WHAT IS BEING ASKED:
Find the line with "from mathutils import Vector" in the records below. Copy it and every line after it, up to and including the line with "side = out.cross(run).normalized()".

ENTRIES SUPPLIED:

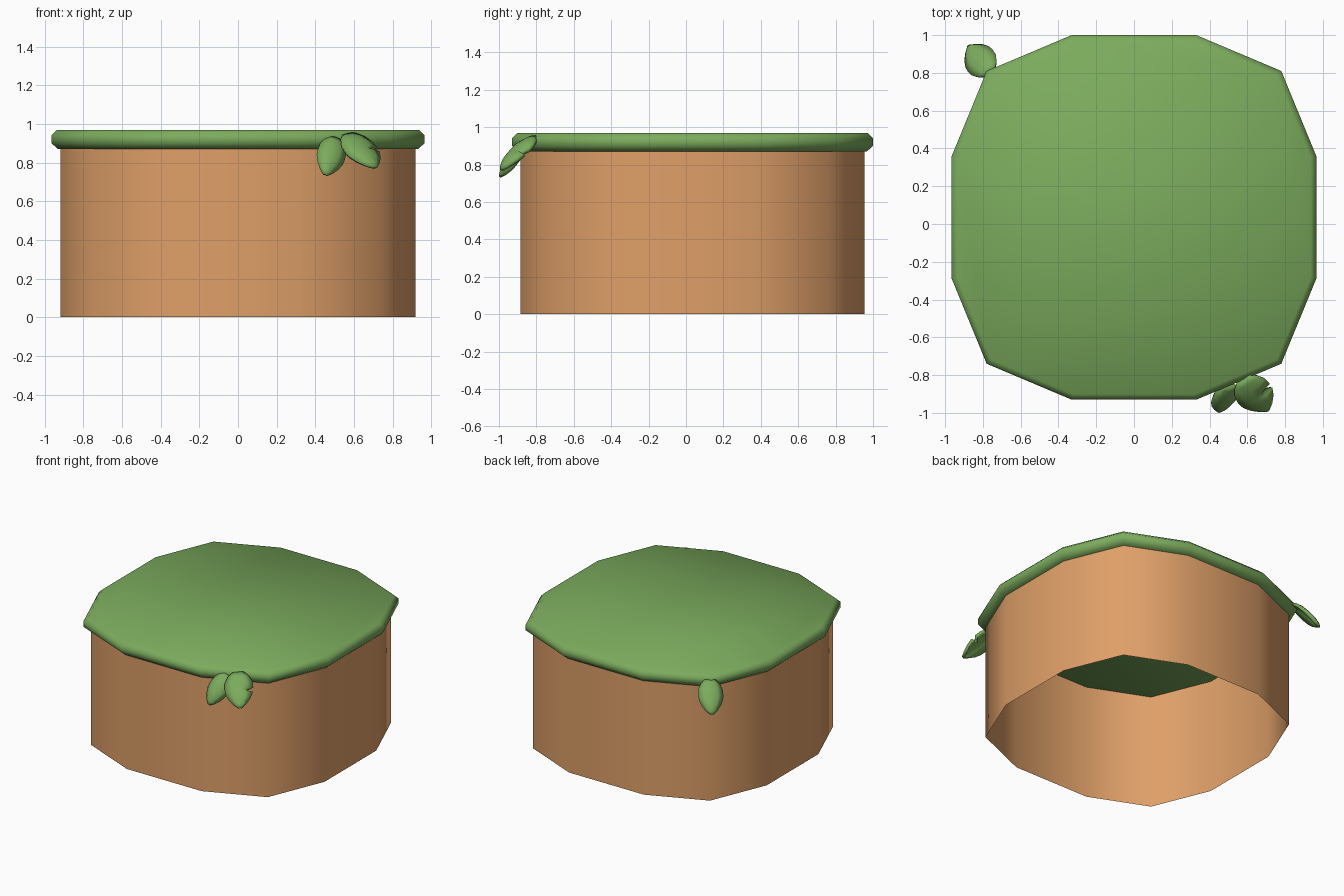
import bpy, bmesh
from mathutils import Vector

if "Cube" in bpy.data.objects:
    bpy.data.objects.remove(bpy.data.objects["Cube"])

CY = 0.035  # tub centre in y


def material(name, rgb):
    m = bpy.data.materials.new(name)
    m.diffuse_color = (*rgb, 1)
    m.use_nodes = True
    m.node_tree.nodes["Principled BSDF"].inputs["Base Color"].default_value = m.diffuse_color
    return m


GREEN = material("leaf green", (0.20, 0.41, 0.11))
TAN = material("warm tan", (0.74, 0.35, 0.14))


def finish(name, bm, mat):
    bmesh.ops.recalc_face_normals(bm, faces=bm.faces)
    for f in bm.faces:
        f.smooth = True
    me = bpy.data.meshes.new(name)
    bm.to_mesh(me)
    bm.free()
    me.materials.append(mat)
    ob = bpy.data.objects.new(name, me)
    bpy.context.collection.objects.link(ob)
    return ob


# Twelve-sided, slightly squarish outline from one mirrored quarter
quarter = [(0.965, 0.325), (0.78, 0.775), (0.33, 0.965)]
outline = (quarter + [(-x, y) for x, y in reversed(quarter)]
           + [(-x, -y) for x, y in quarter]
           + [(x, -y) for x, y in reversed(quarter)])


def stack(name, profile, mat, capped):
    """Loft the outline through (scale, z) levels."""
    bm = bmesh.new()
    rings = [[bm.verts.new((x * s, y * s + CY, z)) for x, y in outline]
             for s, z in profile]
    n = len(outline)
    for a, b in zip(rings, rings[1:]):
        for i in range(n):
            j = (i + 1) % n
            bm.faces.new((a[i], a[j], b[j], b[i]))
    if capped:
        bm.faces.new(rings[0])
        bm.faces.new(rings[-1])
    return finish(name, bm, mat)


# Open-bottomed wall and the grass lid with a bevelled rim
wall = stack("wall", [(0.953, 0), (0.953, 0.88)], TAN, False)
# tube normals must point outward
for p in wall.data.polygons:
    if p.normal.dot(p.center - Vector((0, CY, p.center.z))) < 0:
        p.flip()
stack("grass_lid", [(0.965, 0.87), (1.0, 0.90), (1.0, 0.942), (0.97, 0.97)],
      GREEN, True)


def leaf(name, base, tip, out, width, notch=False):
    """Crowned, thin egg-shaped leaf running from base to tip."""
    base, tip, out = Vector(base), Vector(tip), Vector(out)
    run = tip - base
    side = out.cross(run).normalized()
    up = run.cross(side).normalized()
    if up.dot(out) < 0:
        up = -up
    if side.x * -out.y + side.y * out.x < 0:  # right as seen from outside
        side = -side
    rows = [(0, .4), (.12, .74), (.28, .96), (.45, 1), (.52, .98),
            (.59, .95), (.75, .74), (.9, .4), (1, .06)]
    bm = bmesh.new()
    grid = []
    for t, w in rows:
        row = []
        for u in (-1, -0.5, 0, 0.5, 1):
            k = 0.5 if notch and t == .52 and u > 0 else 1
            bulge = 0.028 * (1 - u * u) * min(1, 4 * t * (1 - t) + 0.2)
            row.append(bm.verts.new(base + run * t + side * (u * k * w * width / 2)
                                    + up * bulge))
        grid.append(row)
    for a, b in zip(grid, grid[1:]):
        for i in range(4):
            bm.faces.new((a[i], a[i + 1], b[i + 1], b[i]))
    ob = finish(name, bm, GREEN)
    mod = ob.modifiers.new("thickness", 'SOLIDIFY')
    mod.thickness = 0.022
    mod.offset = 0
    return ob


# Leaves hanging over the rim
leaf("front_small_leaf", (.505, -.85, .92), (.45, -.985, .735), (.35, -.8, .7), .14)
leaf("front_notched_leaf", (.575, -.82, .94), (.705, -.98, .77), (.5, -.9, .7), .19, True)
leaf("back_leaf", (-.76, .80, .93), (-.87, .935, .75), (-.7, .75, .9), .165)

EXERCISE ANSWER:
from mathutils import Vector

if "Cube" in bpy.data.objects:
    bpy.data.objects.remove(bpy.data.objects["Cube"])

CY = 0.035  # tub centre in y


def material(name, rgb):
    m = bpy.data.materials.new(name)
    m.diffuse_color = (*rgb, 1)
    m.use_nodes = True
    m.node_tree.nodes["Principled BSDF"].inputs["Base Color"].default_value = m.diffuse_color
    return m


GREEN = material("leaf green", (0.20, 0.41, 0.11))
TAN = material("warm tan", (0.74, 0.35, 0.14))


def finish(name, bm, mat):
    bmesh.ops.recalc_face_normals(bm, faces=bm.faces)
    for f in bm.faces:
        f.smooth = True
    me = bpy.data.meshes.new(name)
    bm.to_mesh(me)
    bm.free()
    me.materials.append(mat)
    ob = bpy.data.objects.new(name, me)
    bpy.context.collection.objects.link(ob)
    return ob


# Twelve-sided, slightly squarish outline from one mirrored quarter
quarter = [(0.965, 0.325), (0.78, 0.775), (0.33, 0.965)]
outline = (quarter + [(-x, y) for x, y in reversed(quarter)]
           + [(-x, -y) for x, y in quarter]
           + [(x, -y) for x, y in reversed(quarter)])


def stack(name, profile, mat, capped):
    """Loft the outline through (scale, z) levels."""
    bm = bmesh.new()
    rings = [[bm.verts.new((x * s, y * s + CY, z)) for x, y in outline]
             for s, z in profile]
    n = len(outline)
    for a, b in zip(rings, rings[1:]):
        for i in range(n):
            j = (i + 1) % n
            bm.faces.new((a[i], a[j], b[j], b[i]))
    if capped:
        bm.faces.new(rings[0])
        bm.faces.new(rings[-1])
    return finish(name, bm, mat)


# Open-bottomed wall and the grass lid with a bevelled rim
wall = stack("wall", [(0.953, 0), (0.953, 0.88)], TAN, False)
# tube normals must point outward
for p in wall.data.polygons:
    if p.normal.dot(p.center - Vector((0, CY, p.center.z))) < 0:
        p.flip()
stack("grass_lid", [(0.965, 0.87), (1.0, 0.90), (1.0, 0.942), (0.97, 0.97)],
      GREEN, True)


def leaf(name, base, tip, out, width, notch=False):
    """Crowned, thin egg-shaped leaf running from base to tip."""
    base, tip, out = Vector(base), Vector(tip), Vector(out)
    run = tip - base
    side = out.cross(run).normalized()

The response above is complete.